‘Sometimes I think I’d be less lonely living in an enclosed convent than in small-town Ireland’
Those living alone are not simply ageing bachelor farmers, we are out there in the middle of everything
The downpour comes out of nowhere, cats and dogs hurtling from the skies, so I’ve abandoned my daily walk and am pulling up in my the driveway where I find myself saying: “Don’t worry, Áine, you had a big walk on Bertra beach yesterday. You eejit.”
Nothing unusual about that.
Talking to myself, I mean. It is when the conversation continues that I stop in my tracks, chuckle to myself.
“How about some kettle bells before dinner?” I’m asking the arched eyebrows in the vanity mirror.
“Then, you can have one glass of wine.”
“But that’s it, just one,” I add emphatically.
Sometimes I think I’d be less lonely living in an enclosed convent than in small town Ireland.
I am an expert tutor of existential angst
It may be an 11th-hour vocation but at least in the fading cloisters of religious orders there would be the connectedness of a communal prayer, the clatter of dishes during dinner, that faith-filled feeling there is a God somewhere out there in the cosmos being benign and benevolent over a bedraggled species called humans.
Of course, I know I’m not alone in my sole searching solitariness. I am an expert tutor of existential angst. Just ask my O’Malley daughters: the pirate princesses. When they have had their moments, bad hair days, their hearts broken by un-empathetic assholes, pre-menstrual surges, I easily access some of my life-experience files and dole out advice like a grand matriarch waving her wand.
“Life is like a Samuel Beckett play, girls. We are inevitably going towards the Endgame while Waiting for Godot!”
Naturally, they raise their eyebrows in a “what the hell is she on about now?” way and change the subject to talk of surf forecasts – the middle princess; whether Lenny, her cat, is gay – the youngest princess; and pregnancy heartburn – the oldest princess.
We sometimes wear looks of inscrutable mystery or, if the caffeine hasn’t kicked in, casual indifference
The 2016 census found that 399,815 people in Ireland live alone, with the number of people aged over 65 having increased by 102,174 over the previous five years, more than twice the rate of the 15-64 age group. The reality is those living alone are not simply ageing bachelor farmers tending to cattle far up some grassy boreen or Peig Sayers lookalikes who smoke clay pipes and pine for De Valera’s vision of comely maidens and céilis at the crossroads.

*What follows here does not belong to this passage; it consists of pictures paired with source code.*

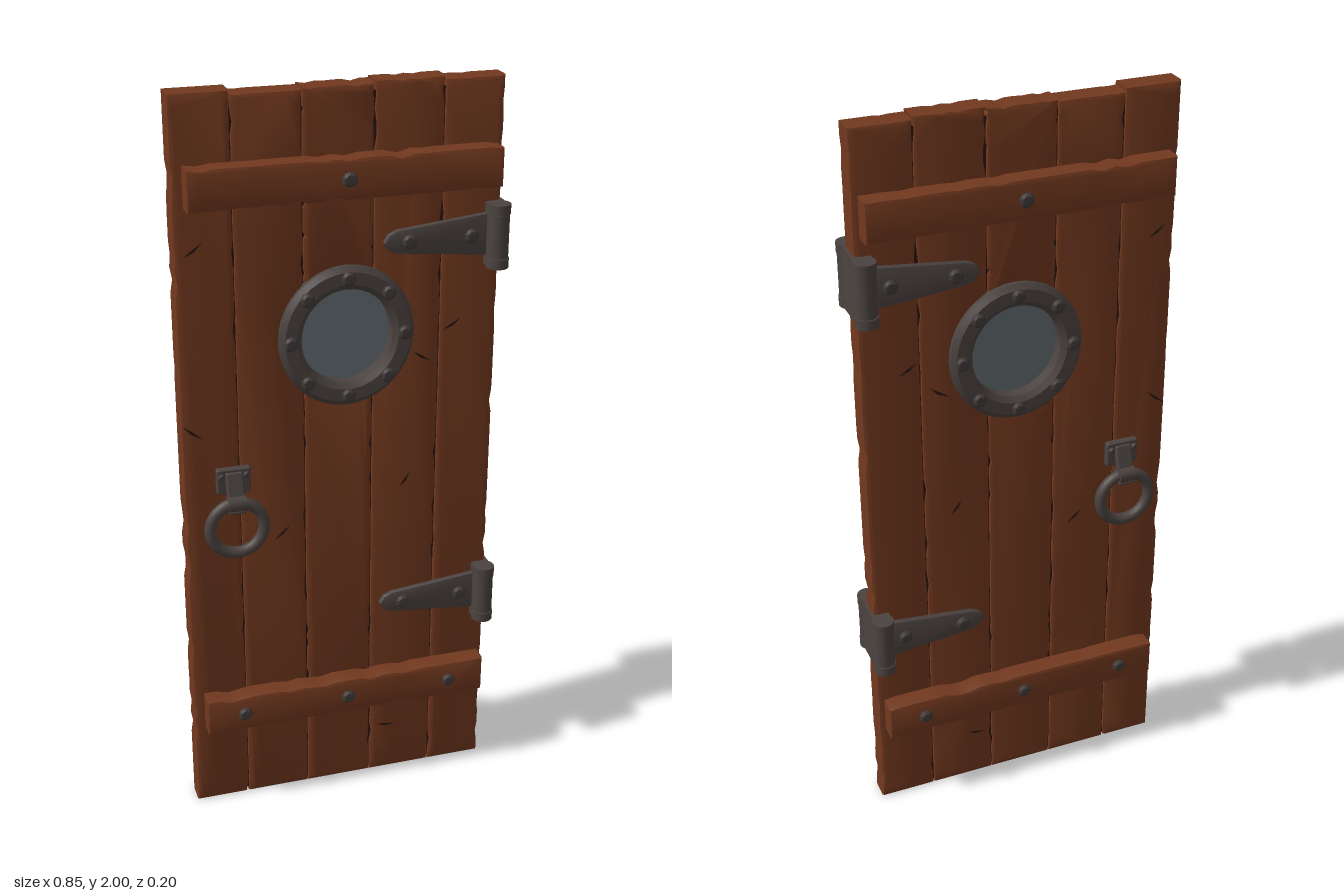
import * as THREE from 'three';
import { toCreasedNormals } from 'three/addons/utils/BufferGeometryUtils.js';
import { RoundedBoxGeometry } from 'three/addons/geometries/RoundedBoxGeometry.js';

const mat = (name, color) => new THREE.MeshStandardMaterial({ name, color });

export function createModel() {
  const wood = mat('wood', 0x73391f);
  const gap = mat('dark wood', 0x2c1710);
  const iron = mat('iron', 0x4b4340);
  const boltIron = mat('bolt iron', 0x403a39);
  const glass = mat('glass', 0x626b70);
  const door = new THREE.Group();
  door.name = 'door';

  let seed = 7;
  const rand = () => (seed = (seed * 16807) % 2147483647) / 2147483647;
  const chip = (size) => (rand() < 0.2 ? size * rand() : 0);

  const add = (parent, name, geometry, material, x = 0, y = 0, z = 0) => {
    const mesh = new THREE.Mesh(geometry, material);
    mesh.name = name;
    mesh.position.set(x, y, z);
    parent.add(mesh);
    return mesh;
  };
  const group = (name, x, y) => {
    const g = new THREE.Group();
    g.name = name;
    g.position.set(x, y, 0);
    door.add(g);
    return g;
  };
  // Bevelled slab between z0 and z1; the outline is the full outer size
  const slab = (points, z0, z1, bevel) => {
    const shape = new THREE.Shape(points.map(([x, y]) => new THREE.Vector2(x, y)));
    const g = new THREE.ExtrudeGeometry(shape, {
      depth: z1 - z0 - 2 * bevel, bevelSize: bevel, bevelThickness: bevel,
      bevelOffset: -bevel, bevelSegments: 2, curveSegments: 8,
    });
    g.translate(0, 0, z0 + bevel);
    return toCreasedNormals(g, 0.7);
  };
  const bolt = (parent, x, y, z, r = 0.019) => {
    const g = new THREE.LatheGeometry([[r, -0.006], [r, 0.005], [r * 0.7, 0.011], [0, 0.012]]
      .map(([a, b]) => new THREE.Vector2(a, b)), 10);
    g.rotateX(Math.PI / 2);
    add(parent, 'bolt', toCreasedNormals(g, 0.6), boltIron, x, y, z);
  };

  // Planks, cut away around the round window
  const cx = 0.005, cy = 1.362, R = 0.15;
  const arc = (d) => Math.sqrt(Math.max(0, R * R - d * d));
  const plank = (left, right, bottom, top) => {
    const pts = [], n = 60, m = 8;
    const yb = bottom(left), yt = top(left), yb2 = bottom(right), yt2 = top(right);
    for (let i = 0; i < m; i++) {
      const x = left + (right - left) * i / m;
      pts.push([x, bottom(x)]);
    }
    for (let i = 0; i <= n; i++) {
      const y = yb2 + (yt2 - yb2) * i / n, a = arc(y - cy);
      const cut = a > 0 && right < cx - 0.1 + 0.001 ? Math.min(right, cx - a) : right;
      pts.push([cut - chip(0.006), y]);
    }
    for (let i = 1; i < m; i++) {
      const x = right + (left - right) * i / m;
      pts.push([x, top(x) - chip(0.006)]);
    }
    for (let i = n; i > 0; i--) {
      const y = yb + (yt - yb) * i / n, a = arc(y - cy);
      const cut = a > 0 && left > cx + 0.05 ? Math.max(left, cx + a) : left;
      pts.push([cut + chip(0.006), y]);
    }
    add(door, 'plank', slab(pts, -0.034, 0.034, 0.009), wood);
  };
  const seams = [-0.428, -0.28, -0.105, 0.077, 0.257, 0.412];
  const tops = [2, 1.99, 1.995, 2, 1.993];
  for (let i = 0; i < 5; i++) {
    const l = seams[i], r = seams[i + 1], flat = (y) => () => y;
    if (i === 2) {
      plank(l, r, flat(0), (x) => cy - arc(x - cx));
      plank(l, r, (x) => cy + arc(x - cx), flat(tops[i]));
    } else plank(l, r, flat(0), flat(tops[i]));
  }

  // Dark filler inside the seams
  for (const x of seams.slice(1, 5)) {
    const hit = arc(x - cx);
    const spans = hit > 0 ? [[0.012, cy - hit], [cy + hit, 1.975]] : [[0.012, 1.975]];
    for (const [a, b] of spans)
      add(door, 'seam', new THREE.BoxGeometry(0.014, b - a, 0.054), gap, x, (a + b) / 2);
  }

  // Small cracks on both faces
  const cracks = [[-0.4, 1.14, -0.7, 0.07], [-0.38, 1.62, 0.6, 0.06], [0.125, 0.15, -0.2, 0.06],
    [0.21, 1.28, -0.6, 0.06], [-0.17, 0.82, 0.7, 0.06], [0.29, 1.36, 0.5, 0.06], [0.17, 0.93, 0.9, 0.05]];
  for (const [x, y, angle, len] of cracks) {
    const s = new THREE.Shape([[-len / 2, 0], [0, -0.005], [len / 2, 0.002], [0, 0.003]]
      .map((p) => new THREE.Vector2(...p)));
    for (const side of [1, -1]) {
      const c = add(door, 'crack', new THREE.ShapeGeometry(s), gap, x, y, side * 0.0348);
      c.rotation.set(0, side > 0 ? 0 : Math.PI, angle);
    }
  }

  // Cross battens with worn edges, front and back
  for (const [y, bolts] of [[1.78, [0]], [0.305, [-0.295, 0, 0.295]]])
    for (const turn of [0, Math.PI]) {
      const b = group('batten', -0.002, y), pts = [], n = 24, w = 0.398, h = 0.052;
      for (let i = 0; i <= n; i++) pts.push([-w + 2 * w * i / n, -h + chip(0.01)]);
      for (let i = 0; i <= n; i++) pts.push([w - 2 * w * i / n, h - chip(0.01)]);
      add(b, 'batten board', slab(pts, 0.03, 0.088, 0.008), wood);
      for (const x of bolts) bolt(b, x, 0, 0.088);
      b.rotation.y = turn;
    }

  // Round window: one pane and a bolted ring on each face
  const pane = new THREE.CylinderGeometry(0.125, 0.125, 0.03, 40);
  pane.rotateX(Math.PI / 2);
  add(door, 'window pane', pane, glass, cx, cy).scale.y = 1.05;
  for (const turn of [0, Math.PI]) {
    const w = group('window frame', cx, cy);
    const ring = new THREE.LatheGeometry([[0.178, 0.028], [0.178, 0.046], [0.165, 0.058],
      [0.134, 0.058], [0.12, 0.047], [0.12, 0]].map((p) => new THREE.Vector2(...p)), 40);
    ring.rotateX(Math.PI / 2);
    add(w, 'window ring', toCreasedNormals(ring, 0.5), iron);
    for (let i = 0; i < 8; i++) {
      const a = i * Math.PI / 4;
      bolt(w, 0.15 * Math.cos(a), 0.15 * Math.sin(a), 0.058, 0.018);
    }
    w.scale.y = 1.05;
    w.rotation.y = turn;
  }

  // Strap hinges with knuckles on both faces, joined by an edge plate
  for (const y of [1.598, 0.563]) {
    add(door, 'hinge edge plate', new THREE.BoxGeometry(0.016, 0.165, 0.13), iron, 0.41, y);
    for (const turn of [0, Math.PI]) {
      const h = group('hinge', 0, y);
      add(h, 'hinge strap', slab([[0.1, 0], [0.112, -0.02], [0.135, -0.03], [0.385, -0.056],
        [0.385, 0.056], [0.135, 0.03], [0.112, 0.02]], 0.03, 0.05, 0.005), iron);
      add(h, 'hinge leaf', new THREE.BoxGeometry(0.04, 0.164, 0.035), iron, 0.39, 0, 0.05);
      for (const [o, len, r] of [[0, 0.112, 0.027], [0.07, 0.026, 0.029], [-0.07, 0.026, 0.029]])
        add(h, 'hinge knuckle', new THREE.CylinderGeometry(r, r, len, 20), iron, 0.396, o, 0.065);
      bolt(h, 0.165, 0, 0.05);
      bolt(h, 0.33, 0, 0.05);
      h.rotation.x = turn;
    }
  }

  // Ring handles, front and back
  for (const turn of [0, Math.PI]) {
    const h = group('handle', -0.3, 0.875);
    add(h, 'handle plate', new RoundedBoxGeometry(0.09, 0.07, 0.022, 2, 0.005), iron, 0, 0.124, 0.041);
    const strip = add(h, 'handle bracket', new RoundedBoxGeometry(0.046, 0.11, 0.018, 2, 0.005), iron, 0, 0.097, 0.066);
    strip.rotation.x = -0.3;
    const eye = new THREE.CylinderGeometry(0.022, 0.022, 0.046, 16);
    eye.rotateZ(Math.PI / 2);
    add(h, 'handle eye', eye, iron, 0, 0.071, 0.073);
    add(h, 'handle ring', new THREE.TorusGeometry(0.072, 0.0155, 12, 32), iron, 0, 0, 0.073);
    for (const x of [-0.033, 0.033]) bolt(h, x, 0.14, 0.05, 0.009);
    h.rotation.y = turn;
  }

  return door;
}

No, this expanding constituency is out there in the middle of everything: in boardrooms and offices, classrooms and gyms, supermarket aisles and airplanes. We have children and chihuahuas, ex-husbands and new lovers, plans to cross the Alps barefooted and fantasies about George Clooney tiring of Amal, and lots of Marks and Spencers dinners-for-one in the freezer.
We are there in cafes reading our books or scrolling through our phones. We sometimes wear looks of inscrutable mystery or, if the caffeine hasn’t kicked in, casual indifference.
We are the ones who are super friendly to the waitress, smile at the baby in the high-chair at the next table, say, “No, of course it is no problem if someone else sits at the empty sit opposite us”.
We are the ones too who decide to have another coffee. “Best make it decaffeinated.”
Their self-confidence is not blighted by post-colonial schizophrenia. Civil War politics is a vague chapter in a history lesson
Pretend to be engrossed in our books while we are really earwigging the couple at the next table.
In today’s case, the hot looking dude has just had a cryotherapy session, the pain in his groin has eased and she’s happy about that, but still thinks he could do with another deep tissue massage.
“Fancy that spicy tofu and kale dish this evening?”, she says touching his knee.
He nods approval, stands up – a little stiffly – and heads towards the counter to pay their bill.
Their coupledom is like a corporate logo. It’s all American Apparel, Converse and Levis and lots of lean muscle. They are the generation of influencers. Their self-confidence is not blighted by post-colonial schizophrenia. Civil War politics is a vague chapter in a history lesson they yawned through in secondary school.
Out of the blue an image of broadcaster Olivia O’Leary flashes before me. She repeats a comment she made in an Irish Times interview two years ago: “I think that the world generally has become a bit more ageist. As you get older, you suddenly realise that you become invisible to people. You’re not used to that.”
“But it’s not just ageism, is it?” I mutter to my coffee dregs.
Lonely living doesn’t discriminate against anyone.